Through the years, the Oracle of Omaha has given a lot of great advice in his annual letters to Berkshire Hathaway shareholders. He has even written about a specific approach for how investors should handle a “super-contagious” disease.
It’s not what you think
Warren Buffett has been interviewed in recent days about his thoughts about what investors should do in response to the global coronavirus outbreak. His take was that it wasn’t a good idea to buy or sell stocks based on daily headlines. But that’s not the advice I’m referring to.
In early 1987, Buffett wrote to Berkshire Hathaway shareholders about what to do in the face of an epidemic. This was, of course, way before the outbreak of the novel coronavirus that’s causing worldwide concerns today. It was even before the avian flu, Ebola, SARS, or MERS made the news.
But more than 30 years ago, Buffett addressed two “super-contagious diseases.” He told readers that there are “occasional outbreaks” of these diseases and that they will “forever occur.” Buffett admitted, though, that “the timing of these epidemics will be unpredictable,” cautioning to “never try to anticipate the arrival or departure of either disease.”
What were these two diseases? Fear and greed among investors. Buffett stated that his goal to deal with these “epidemics” was “to be fearful when others are greedy and to be greedy only when others are fearful.”
Time to be greedy
There’s no question that plenty of investors are fearful right now. The so-called fear index — the CBOE Volatility Index (VIX) — has skyrocketed over the past couple of weeks. When the VIX goes up a lot, it’s a clear sign that many investors are scared. If you think that Warren Buffett was right in 1987, though, that means it’s time to be greedy….CLICK for complete article
Dr. James Thorne, a regular on MoneyTalks was kind enough to send us this report on the seriousness of the COVID 19 crisis and its emotional affects on the market. ~Ed. Over the past week, global stock markets experienced the most severe 5-day market correction in history. As news of the global spread of Covid-19 intensified, fears of a global pandemic increased. The three major US market indices, the Dow Jones Industrial Average, The NASDAQ composite, and the S&P 500 fell more than 10% from the record peaks achieved a few weeks ago. In 5 short days, the markets went from the euphoria of record highs to extreme fear. In our 2020 market outlook presentation we examine the most recent work by Dr. Robert F. Shiller, “Narrative Economics: How Stories go Viral and Drive Major Economic Events”. Click here for full article

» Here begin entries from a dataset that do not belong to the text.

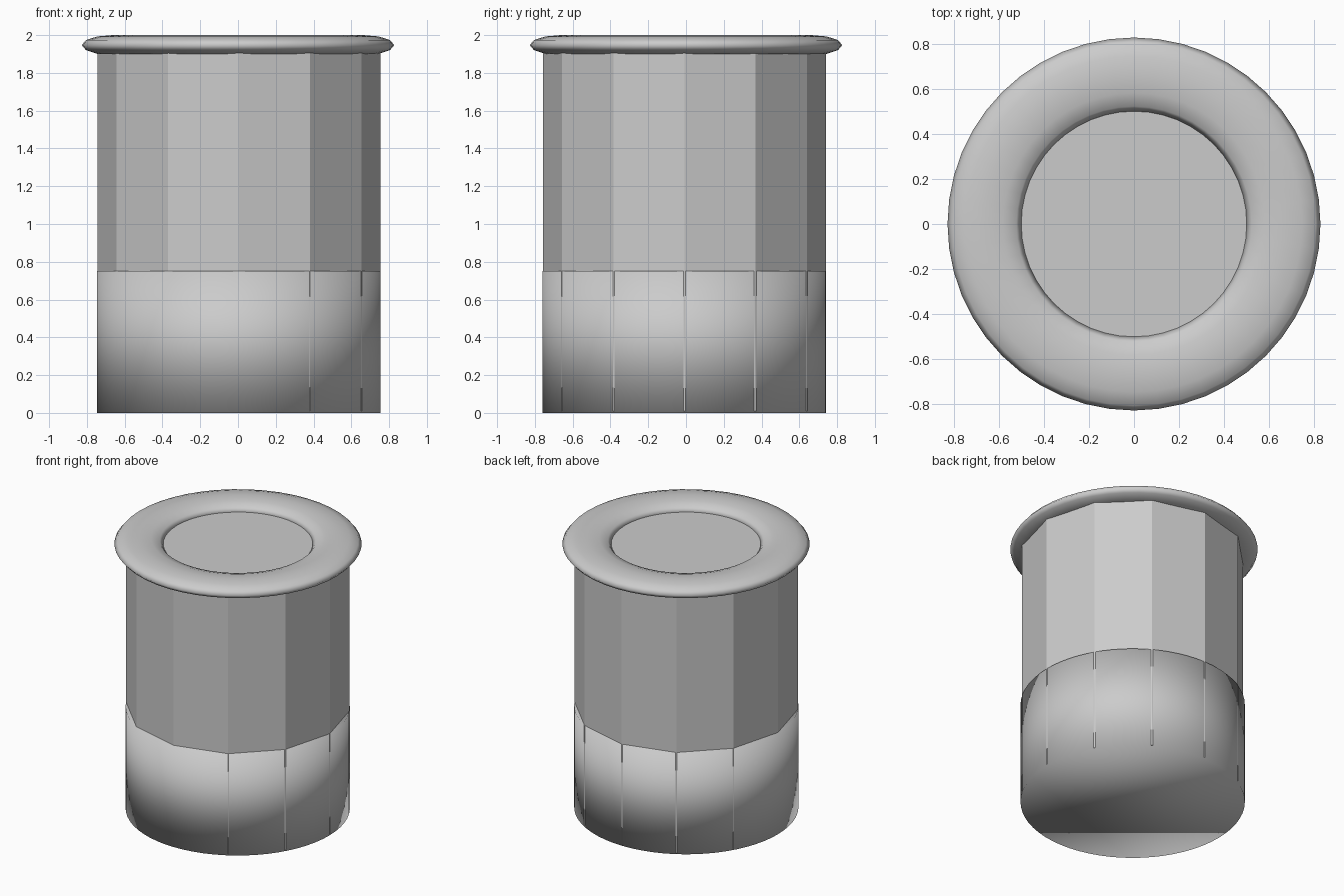
import bpy

if "Cube" in bpy.data.objects:
    bpy.data.objects.remove(bpy.data.objects["Cube"])

def cylinder(name, sides, radius, z0, z1, x, y, smooth):
    bpy.ops.mesh.primitive_cylinder_add(vertices=sides, radius=radius, depth=z1 - z0,
                                        location=(x, y, (z0 + z1) / 2))
    ob = bpy.context.object
    ob.name = name
    if smooth:
        bpy.ops.object.shade_smooth()
    return ob

# twelve-sided flat-shaded body, its flat top fills the rim opening
cylinder("body", 12, 0.75, 0.01, 1.947, 0.005, -0.008, False)

# round lower sleeve, fully smooth shaded including its caps
cylinder("base_sleeve", 64, 0.75, 0.0, 0.75, 0.004, -0.009, True)

# flattened ring around the top
bpy.ops.mesh.primitive_torus_add(major_radius=0.6635, minor_radius=0.1635,
                                 major_segments=48, minor_segments=12,
                                 location=(0, 0, 1.947))
rim = bpy.context.object
rim.name = "rim"
rim.scale.z = 0.053 / 0.1635
bpy.ops.object.transform_apply(location=False, rotation=False, scale=True)
bpy.ops.object.shade_smooth()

Our friends over at Hawkeye Wealth sent us this fascinating article on the events that lead Vancouver’s real estate market to become the “growth machine” that it is. ~Ed.
For years in British Columbia, the elected powers looked at rising home prices and saw that it was good. It’s “a challenge that virtually every other jurisdiction would like to have,” said former BC Liberal finance minister Mike de Jong in 2016. Such is the gospel of growth.
In 1976, sociologist Harvey Molotch wrote of the alliance between government and the development industry to intensify land use. Molotch called it the “growth machine,” where…click here for full article.
Because most people employed in real estate today have only ever worked in a globalised world, it can be hard to imagine how it could be any other way. But the prevailing mood around the world is increasingly opposed to globalisation, with political and economic nationalism and protectionism on the rise. From Brexit, to President Donald Trump’s trade tariffs and America-first policies, to an increasingly…Click here for full article.
As we head into the next decade, this complete set of articles delves into the fallacies of always owning stocks for the long run (aka “buy and hold” and passive strategies). Given that market’s cycle over time, it is important to understand how markets, and investing actually work, the impact on your wealth, and what you can do about it.
This series of articles will cover the following key points:
- “Buy and Hold,” and other passive strategies are fine, just not all of the time
- Markets go through long periods where investors are losing money or simply getting back to even
- The sequence of returns is far more important than the average of returns
- “Time horizons” are vastly under-appreciated.
- Portfolio duration, investor duration, and risk tolerance should be aligned.
- The “value of compounding” only works when large losses are not incurred.
- There are periods when risk-free Treasury bonds offer expected returns on par, or better than equities with significantly less risk.
- Investor psychology plays an enormous role in investors’ returns
- Solving the puzzle: Solutions to achieving long-term returns and the achievement of financial goals.
- Spot what’s missing: A compendium of investing wisdom from the world’s greatest investors.
CLICK for articles
As we head into the next decade, this complete set of articles delves into the fallacies of always owning stocks for the long run (aka “buy and hold” and passive strategies). Given that market’s cycle over time, it is important to understand how markets, and investing actually work, the impact on your wealth, and what you can do about it. CLICK for complete article